Rose M said...

I am not sure of the numbers per class at RHS, but administrators did say they had pressure on freshman classes and it is freshman moving off the waitlist.

I know that Eckstein was forced to lay off teachers in the spring based on projected numbers and are anticipating hiring in the same subjects in October.

Anonymom said...
This comment has been removed by the author.
Anonymom said...

Yes, Eckstein is going to hire teachers in October, and then split classes, mid semester. How very disruptive to the students.

wsnorth said...

"...it's a shame there wasn't a better control with equality in class sizes."

Does anyone know if there is a district "standard" on this?
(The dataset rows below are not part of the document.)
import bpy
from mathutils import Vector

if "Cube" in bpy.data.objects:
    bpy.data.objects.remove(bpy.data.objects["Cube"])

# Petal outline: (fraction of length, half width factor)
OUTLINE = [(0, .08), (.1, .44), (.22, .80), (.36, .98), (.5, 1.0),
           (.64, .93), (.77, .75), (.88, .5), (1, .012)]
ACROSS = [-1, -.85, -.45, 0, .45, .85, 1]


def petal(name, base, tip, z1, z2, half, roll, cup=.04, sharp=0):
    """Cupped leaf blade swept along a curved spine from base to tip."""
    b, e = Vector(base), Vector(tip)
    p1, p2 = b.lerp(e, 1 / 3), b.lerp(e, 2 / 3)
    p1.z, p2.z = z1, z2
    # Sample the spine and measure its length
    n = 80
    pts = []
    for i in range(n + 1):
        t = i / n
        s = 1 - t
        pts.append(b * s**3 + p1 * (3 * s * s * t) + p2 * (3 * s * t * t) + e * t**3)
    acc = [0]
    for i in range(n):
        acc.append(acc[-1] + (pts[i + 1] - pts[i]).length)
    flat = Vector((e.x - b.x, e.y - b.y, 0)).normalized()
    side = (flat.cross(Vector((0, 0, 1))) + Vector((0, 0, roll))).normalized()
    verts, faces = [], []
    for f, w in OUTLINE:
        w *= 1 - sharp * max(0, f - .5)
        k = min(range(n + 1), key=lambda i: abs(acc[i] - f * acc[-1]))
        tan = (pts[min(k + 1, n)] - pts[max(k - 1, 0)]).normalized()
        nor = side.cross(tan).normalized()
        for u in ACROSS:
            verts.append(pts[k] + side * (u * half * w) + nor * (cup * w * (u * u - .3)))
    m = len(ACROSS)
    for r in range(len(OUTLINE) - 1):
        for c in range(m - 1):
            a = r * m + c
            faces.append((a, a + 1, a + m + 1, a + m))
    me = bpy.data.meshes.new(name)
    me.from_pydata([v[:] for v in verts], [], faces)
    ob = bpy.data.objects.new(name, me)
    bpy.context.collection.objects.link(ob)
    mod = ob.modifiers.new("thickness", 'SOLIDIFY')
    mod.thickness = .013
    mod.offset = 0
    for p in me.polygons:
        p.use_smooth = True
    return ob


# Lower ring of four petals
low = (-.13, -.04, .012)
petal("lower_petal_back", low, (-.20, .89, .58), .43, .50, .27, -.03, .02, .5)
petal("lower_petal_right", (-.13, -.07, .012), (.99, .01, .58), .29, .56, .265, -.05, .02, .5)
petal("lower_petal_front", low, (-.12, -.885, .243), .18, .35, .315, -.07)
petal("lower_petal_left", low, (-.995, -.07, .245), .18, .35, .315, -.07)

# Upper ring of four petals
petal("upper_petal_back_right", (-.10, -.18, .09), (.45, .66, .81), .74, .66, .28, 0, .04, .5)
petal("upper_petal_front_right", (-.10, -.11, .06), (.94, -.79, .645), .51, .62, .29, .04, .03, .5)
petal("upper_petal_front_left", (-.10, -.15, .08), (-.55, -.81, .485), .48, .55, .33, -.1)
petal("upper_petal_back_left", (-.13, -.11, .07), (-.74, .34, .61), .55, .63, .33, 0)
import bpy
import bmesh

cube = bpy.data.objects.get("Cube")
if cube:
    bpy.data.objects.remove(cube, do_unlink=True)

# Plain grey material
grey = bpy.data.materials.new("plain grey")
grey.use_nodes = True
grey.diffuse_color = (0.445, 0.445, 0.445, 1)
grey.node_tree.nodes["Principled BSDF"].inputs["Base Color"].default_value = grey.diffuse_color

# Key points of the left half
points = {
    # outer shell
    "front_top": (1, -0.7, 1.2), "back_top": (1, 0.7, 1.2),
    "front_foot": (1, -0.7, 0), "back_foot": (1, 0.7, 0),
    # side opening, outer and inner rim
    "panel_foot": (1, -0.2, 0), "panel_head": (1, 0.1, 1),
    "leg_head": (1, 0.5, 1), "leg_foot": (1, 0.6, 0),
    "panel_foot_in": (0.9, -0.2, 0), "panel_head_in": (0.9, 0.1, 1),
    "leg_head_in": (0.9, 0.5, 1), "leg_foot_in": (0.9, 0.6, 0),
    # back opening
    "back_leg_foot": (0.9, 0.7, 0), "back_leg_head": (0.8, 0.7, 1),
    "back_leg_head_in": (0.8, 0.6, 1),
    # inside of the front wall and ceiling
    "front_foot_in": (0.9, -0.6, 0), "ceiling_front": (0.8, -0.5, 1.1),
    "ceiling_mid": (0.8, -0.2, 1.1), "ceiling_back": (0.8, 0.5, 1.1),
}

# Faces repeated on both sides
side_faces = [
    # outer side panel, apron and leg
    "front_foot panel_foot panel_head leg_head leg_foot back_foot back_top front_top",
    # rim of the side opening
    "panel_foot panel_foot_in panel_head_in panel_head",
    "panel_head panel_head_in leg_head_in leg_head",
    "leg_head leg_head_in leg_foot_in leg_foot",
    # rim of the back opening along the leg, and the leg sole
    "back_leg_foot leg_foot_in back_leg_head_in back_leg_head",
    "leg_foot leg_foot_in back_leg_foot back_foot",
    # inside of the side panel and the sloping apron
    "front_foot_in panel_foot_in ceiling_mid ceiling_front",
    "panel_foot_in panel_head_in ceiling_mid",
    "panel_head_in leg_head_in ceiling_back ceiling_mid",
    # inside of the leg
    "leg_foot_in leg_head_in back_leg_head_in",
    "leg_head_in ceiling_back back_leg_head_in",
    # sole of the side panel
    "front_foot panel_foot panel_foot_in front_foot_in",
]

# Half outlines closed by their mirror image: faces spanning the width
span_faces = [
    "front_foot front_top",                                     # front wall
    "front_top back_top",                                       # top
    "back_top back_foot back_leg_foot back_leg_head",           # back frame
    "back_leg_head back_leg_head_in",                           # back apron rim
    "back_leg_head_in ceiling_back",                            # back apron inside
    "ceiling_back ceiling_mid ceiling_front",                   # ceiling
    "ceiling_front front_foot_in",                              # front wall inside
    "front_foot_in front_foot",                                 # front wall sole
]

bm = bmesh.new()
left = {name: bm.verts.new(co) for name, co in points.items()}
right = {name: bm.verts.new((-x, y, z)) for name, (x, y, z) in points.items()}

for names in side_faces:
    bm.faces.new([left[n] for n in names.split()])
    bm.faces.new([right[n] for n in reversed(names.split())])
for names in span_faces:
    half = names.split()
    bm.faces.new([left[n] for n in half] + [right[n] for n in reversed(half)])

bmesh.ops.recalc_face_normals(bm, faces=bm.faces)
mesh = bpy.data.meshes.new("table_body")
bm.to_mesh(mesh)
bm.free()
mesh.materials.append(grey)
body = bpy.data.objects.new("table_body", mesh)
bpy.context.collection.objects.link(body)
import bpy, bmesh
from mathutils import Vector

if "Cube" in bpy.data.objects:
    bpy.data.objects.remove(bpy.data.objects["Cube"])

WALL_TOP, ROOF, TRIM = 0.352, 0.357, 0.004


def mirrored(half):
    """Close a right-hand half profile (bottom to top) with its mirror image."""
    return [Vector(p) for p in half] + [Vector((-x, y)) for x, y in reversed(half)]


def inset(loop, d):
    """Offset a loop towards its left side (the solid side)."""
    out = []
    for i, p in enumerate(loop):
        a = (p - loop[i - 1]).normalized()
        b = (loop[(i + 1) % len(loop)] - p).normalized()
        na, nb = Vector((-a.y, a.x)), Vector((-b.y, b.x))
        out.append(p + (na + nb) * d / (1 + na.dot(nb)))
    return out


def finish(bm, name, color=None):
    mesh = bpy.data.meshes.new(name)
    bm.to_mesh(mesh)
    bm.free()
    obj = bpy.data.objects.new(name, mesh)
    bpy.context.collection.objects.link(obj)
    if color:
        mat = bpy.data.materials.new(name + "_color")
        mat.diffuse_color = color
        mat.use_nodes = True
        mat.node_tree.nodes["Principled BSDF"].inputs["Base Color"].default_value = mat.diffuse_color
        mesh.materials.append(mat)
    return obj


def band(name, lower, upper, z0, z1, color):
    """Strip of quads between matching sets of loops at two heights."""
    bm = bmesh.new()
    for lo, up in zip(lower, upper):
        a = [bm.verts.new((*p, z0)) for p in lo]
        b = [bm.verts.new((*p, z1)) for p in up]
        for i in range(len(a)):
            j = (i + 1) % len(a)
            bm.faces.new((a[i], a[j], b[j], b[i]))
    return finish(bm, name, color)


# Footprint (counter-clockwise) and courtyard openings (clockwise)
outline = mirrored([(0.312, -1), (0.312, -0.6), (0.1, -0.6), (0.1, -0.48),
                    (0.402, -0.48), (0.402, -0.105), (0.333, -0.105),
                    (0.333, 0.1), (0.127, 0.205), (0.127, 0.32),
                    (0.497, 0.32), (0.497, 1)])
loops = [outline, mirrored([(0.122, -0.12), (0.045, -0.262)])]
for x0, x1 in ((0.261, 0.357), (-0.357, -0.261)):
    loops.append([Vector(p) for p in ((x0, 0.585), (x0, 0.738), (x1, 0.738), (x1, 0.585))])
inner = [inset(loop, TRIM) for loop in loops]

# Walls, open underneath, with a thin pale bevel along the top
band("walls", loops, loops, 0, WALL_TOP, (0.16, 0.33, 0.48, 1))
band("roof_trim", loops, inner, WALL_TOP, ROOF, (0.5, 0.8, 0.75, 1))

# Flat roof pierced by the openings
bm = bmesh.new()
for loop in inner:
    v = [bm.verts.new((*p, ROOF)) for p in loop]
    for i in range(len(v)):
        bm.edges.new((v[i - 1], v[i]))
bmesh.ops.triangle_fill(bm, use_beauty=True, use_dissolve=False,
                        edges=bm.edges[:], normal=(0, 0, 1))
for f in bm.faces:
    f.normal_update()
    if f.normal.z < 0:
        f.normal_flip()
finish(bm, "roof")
Does it vary from Elementary to Middle to High?

Some schools in West Seattle are packed to 30 per classroom, while others that had wait lists only ended up with mid twenties in some classrooms.

Anonymous said...

People seem to forget that the point of NSAP was to fill classes to absolute capacity. That was never going to be comfortable, nor was comfort a goal. We'd all love to be in schools with plenty of room to grow and small classes. There's no budget for that.

Schools that are filled to the 30 and beyond levels are over-full because they must accept students in the assignment area by policy. Waitlists are always composed of students NOT in the assignment area. Therefore, schools at "capacity" will not move their waitlists. An elementary school with all classrooms in the mid-twentites is going to be at "capacity", even if that school is a lot less crowded than some other school filled beyond the brim with assignment area kids.

Seattle Parent

North Beach Mom said...

Anonymous Seattle Parent: My daughter's class at North Beach has 27 kids. I know at least one child who is in Loyal Heights' boundary is in her class as well as a child who didn't turn 5 until after the school year started. I would have liked to apply to, say, Loyal Heights if I knew the class sizes were smaller (I don't know that. It's an example). I don't think kids should have been accepted early or from another school when the numbers were this big. Unless, of course, Loyal Heights has even bigger classes than NB. I definitely don't think early entrance should have been allowed this year. It's nothing against these children. They are all wonderful. I am just asking for equality - not some schools with 21 kids and others with 30. It really does feel like a class size experiment that might have a long-term negative impact on my child.

Maureen said...

Do we know what the average size of K classes is? (One of my kids had 28 in K and 31 in 1st 11 years ago, so this isn't new.)

emeraldkity said...

The West Seattle blog says Arbor heights has 3 classes of K of 30 students.

Schmitz park has 25 each in K reportedly. ( 4 classes)


( the West Seattle blog, seems to post about education more than the other community blogs)


I cannot imagine that many kids in a K class.
( or actually I can imagine it!!!!!)